> [WHAT NEEDS TO BE DONE]: Without the pictures, output the lines of the material from the very first through the one that holds "caps both ends.".

> [RECORDS SHOWN]:
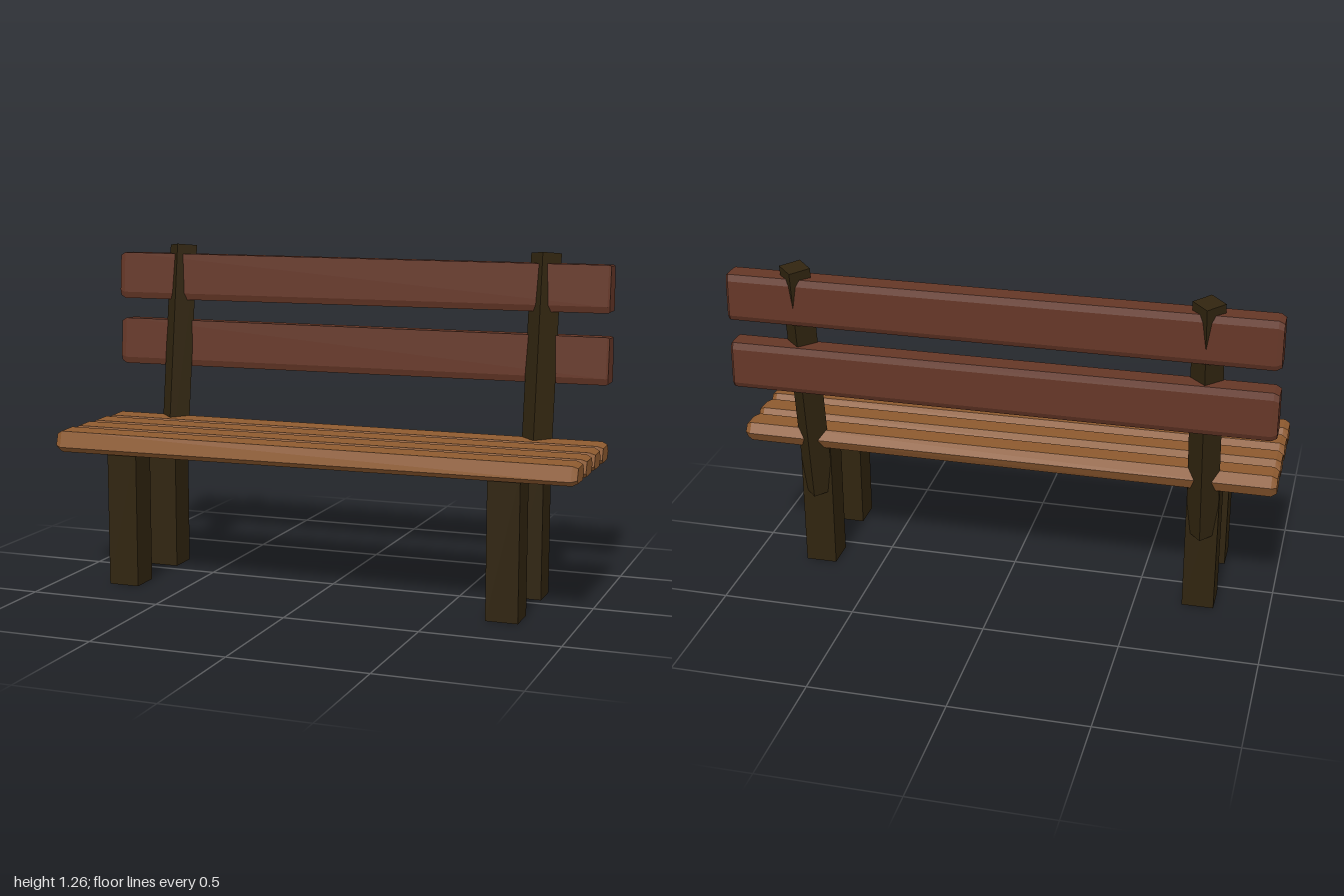
import * as THREE from 'three';

const mat = (name, color) => {
  const m = new THREE.MeshStandardMaterial({ color, flatShading: true });
  m.name = name;
  return m;
};

// Joins rings of [x, y, z] points, ordered top -> front -> bottom -> back, and caps both ends.
function loft(rings) {
  const pos = [];
  const n = rings[0].length;
  const tri = (a, b, c) => pos.push(...a, ...b, ...c);
  for (let r = 0; r < rings.length - 1; r++) {
    const a = rings[r], b = rings[r + 1];
    for (let i = 0; i < n; i++) {
      const j = (i + 1) % n;
      tri(a[i], a[j], b[j]);
      tri(a[i], b[j], b[i]);
    }
  }
  const first = rings[0], last = rings[rings.length - 1];
  for (let i = 1; i < n - 1; i++) {
    tri(first[0], first[i + 1], first[i]);
    tri(last[0], last[i], last[i + 1]);
  }
  const g = new THREE.BufferGeometry();
  g.setAttribute('position', new THREE.Float32BufferAttribute(pos, 3));
  g.computeVertexNormals();
  return g;
}

// Rough-hewn plank: section is [z, y] around its centre; stations are [x, zScale, yScale].
function plank(section, stations) {
  return loft(stations.map(([x, sz, sy]) => section.map(([z, y]) => [x, y * sy, z * sz])));
}

export function createModel() {
  const group = new THREE.Group();
  const seatWood = mat('seatWood', 0x8e5a2f);
  const backWood = mat('backWood', 0x643626);
  const darkWood = mat('darkWood', 0x30240f);

  const add = (name, geometry, material, x, y, z) => {
    const mesh = new THREE.Mesh(geometry, material);
    mesh.name = name;
    mesh.position.set(x, y, z);
    group.add(mesh);
    return mesh;
  };

  // Seat: four slats with a bevelled front and a pointed rear edge
  const seatSection = [
    [-0.043, 0.042], [0.047, 0.038], [0.064, -0.022],
    [0.042, -0.042], [-0.043, -0.04], [-0.065, 0.002],
  ];
  const seatStations = [[-1, 0.78, 0.72], [-0.98, 0.92, 1], [0.98, 1, 0.88], [1, 0.82, 0.66]];
  const seatGeometry = plank(seatSection, seatStations);
  for (let i = 0; i < 4; i++) add('seatSlat', seatGeometry, seatWood, 0, 0.542, 0.266 - i * 0.1367);

  // Backrest: two wide boards
  const backSection = [
    [-0.038, 0.09], [0.037, 0.092], [0.05, -0.065],
    [0.043, -0.09], [-0.04, -0.09], [-0.05, -0.07], [-0.047, 0.065],
  ];
  const backStations = [[-0.995, 0.86, 0.88], [-0.975, 0.94, 1], [0.98, 1, 0.96], [0.988, 0.9, 0.92]];
  const backGeometry = plank(backSection, backStations);
  add('upperBackBoard', backGeometry, backWood, 0, 1.13, -0.263);
  add('lowerBackBoard', backGeometry, backWood, 0, 0.867, -0.263);

  // Legs and the leaning diamond-section posts, mirrored left and right
  const legGeometry = new THREE.BoxGeometry(0.118, 0.53, 0.118);
  const postGeometry = new THREE.CylinderGeometry(0.0575, 0.0575, 0.955, 4);
  for (const side of [-1, 1]) {
    const label = side > 0 ? 'left' : 'right';
    add(label + 'FrontLeg', legGeometry, darkWood, side * 0.737, 0.265, 0.233);
    add(label + 'RearLeg', legGeometry, darkWood, side * 0.737, 0.265, -0.104);
    const post = add(label + 'BackPost', postGeometry, darkWood, side * 0.737, 0.781, -0.2095);
    post.rotation.x = -0.1335;
  }
  return group;
}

> [OUTPUT]:
import * as THREE from 'three';

const mat = (name, color) => {
  const m = new THREE.MeshStandardMaterial({ color, flatShading: true });
  m.name = name;
  return m;
};

// Joins rings of [x, y, z] points, ordered top -> front -> bottom -> back, and caps both ends.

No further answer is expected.